### The problem
For every line of the records below that holds "width", add one. Give only the final total.
━━━ Record extracts
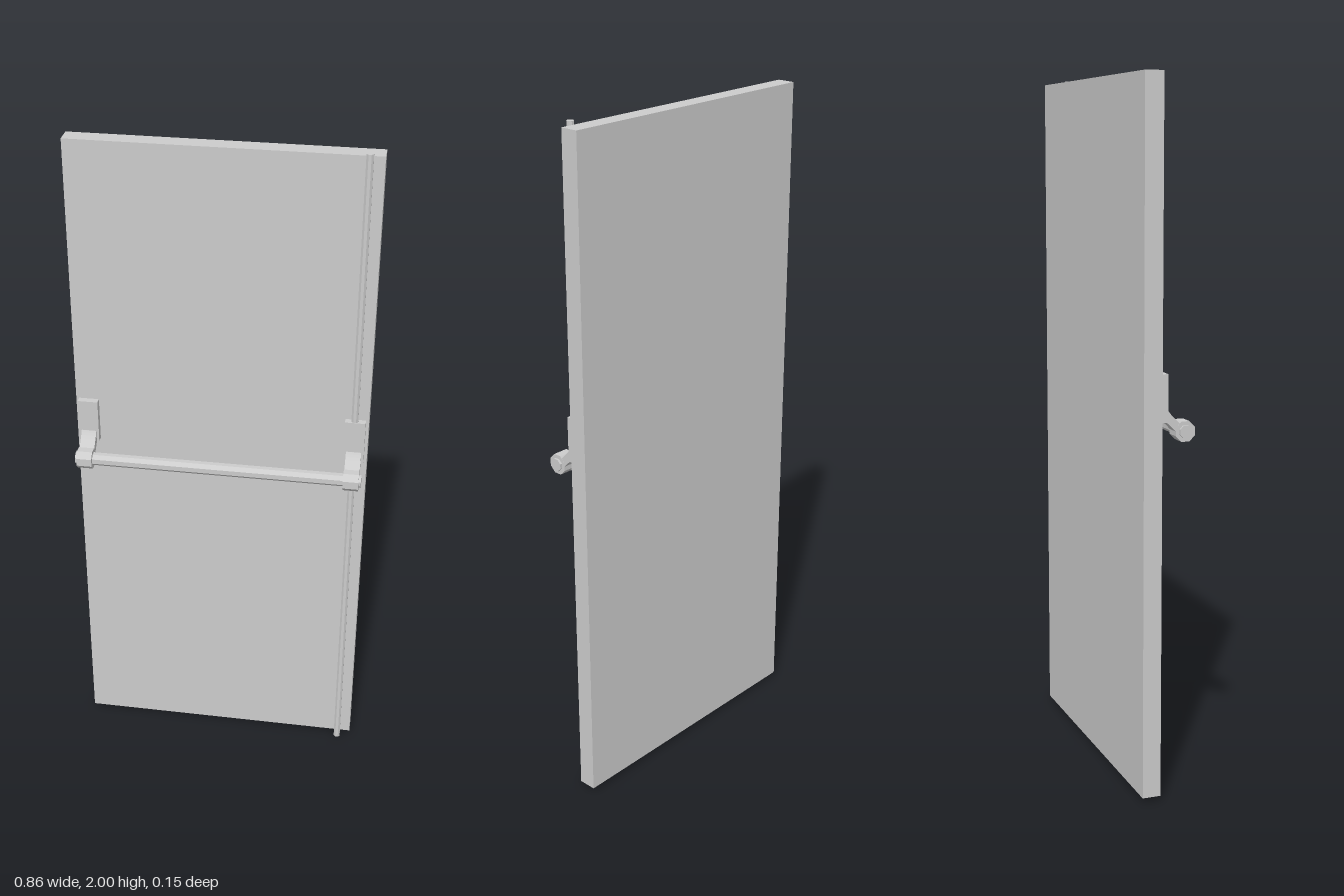
import * as THREE from 'three';

const material = new THREE.MeshStandardMaterial({ color: 0xcccccc, flatShading: true });

function add(parent, name, geometry, x, y, z) {
  const mesh = new THREE.Mesh(geometry, material);
  mesh.name = name;
  mesh.position.set(x, y, z);
  parent.add(mesh);
  return mesh;
}

// Octagonal prism lying along x, with flats on top and front; size is across the flats
function octagonalBar(size, length) {
  const r = size / 2 / Math.cos(Math.PI / 8);
  return new THREE.CylinderGeometry(r, r, length, 8).rotateY(Math.PI / 8).rotateZ(Math.PI / 2);
}

// Bent arm: side profile in (z, y), extruded across its width
function armGeometry(width) {
  const s = new THREE.Shape();
  s.moveTo(-0.012, 1.105);
  s.lineTo(-0.005, 1.105);
  s.quadraticCurveTo(0.004, 1.088, 0.034, 1.062);
  s.lineTo(0.05, 1.042);
  s.lineTo(0.026, 1.035);
  s.quadraticCurveTo(0.006, 1.06, -0.012, 1.072);
  s.closePath();
  const g = new THREE.ExtrudeGeometry(s, { depth: width, bevelEnabled: false, curveSegments: 6 });
  return g.translate(0, 0, -width / 2).rotateY(-Math.PI / 2);
}

export function createModel() {
  const model = new THREE.Group();
  model.name = 'panicBarDoor';
  const barY = 1.042, barZ = 0.047;

  // Door leaf
  add(model, 'doorLeaf', new THREE.BoxGeometry(0.856, 1.975, 0.053), 0, 1.0025, -0.0525);

  // Vertical latch rod, reaching past both ends of the leaf
  const rod = new THREE.CylinderGeometry(0.0105, 0.0105, 2, 8).rotateY(Math.PI / 8);
  add(model, 'latchRod', rod, 0.388, 1, -0.0165);

  // Push bar
  add(model, 'pushBar', octagonalBar(0.035, 0.838), 0, barY, barZ);

  // Mounting plate, arm and end clamp on each side
  for (const [label, side] of [['left', 1], ['right', -1]]) {
    const bracket = new THREE.Group();
    bracket.name = label + 'Bracket';
    bracket.position.x = side * 0.39;
    add(bracket, 'mountingPlate', new THREE.BoxGeometry(0.059, 0.132, 0.021), 0, 1.136, -0.0165);
    // The profile's z axis maps to +z after turning about the vertical
    add(bracket, 'arm', armGeometry(0.044), 0, 0, 0);
    add(bracket, 'barClamp', octagonalBar(0.056, 0.045), 0, barY, barZ);
    model.add(bracket);
  }
  return model;
}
━━━━━━
### Exercise result
4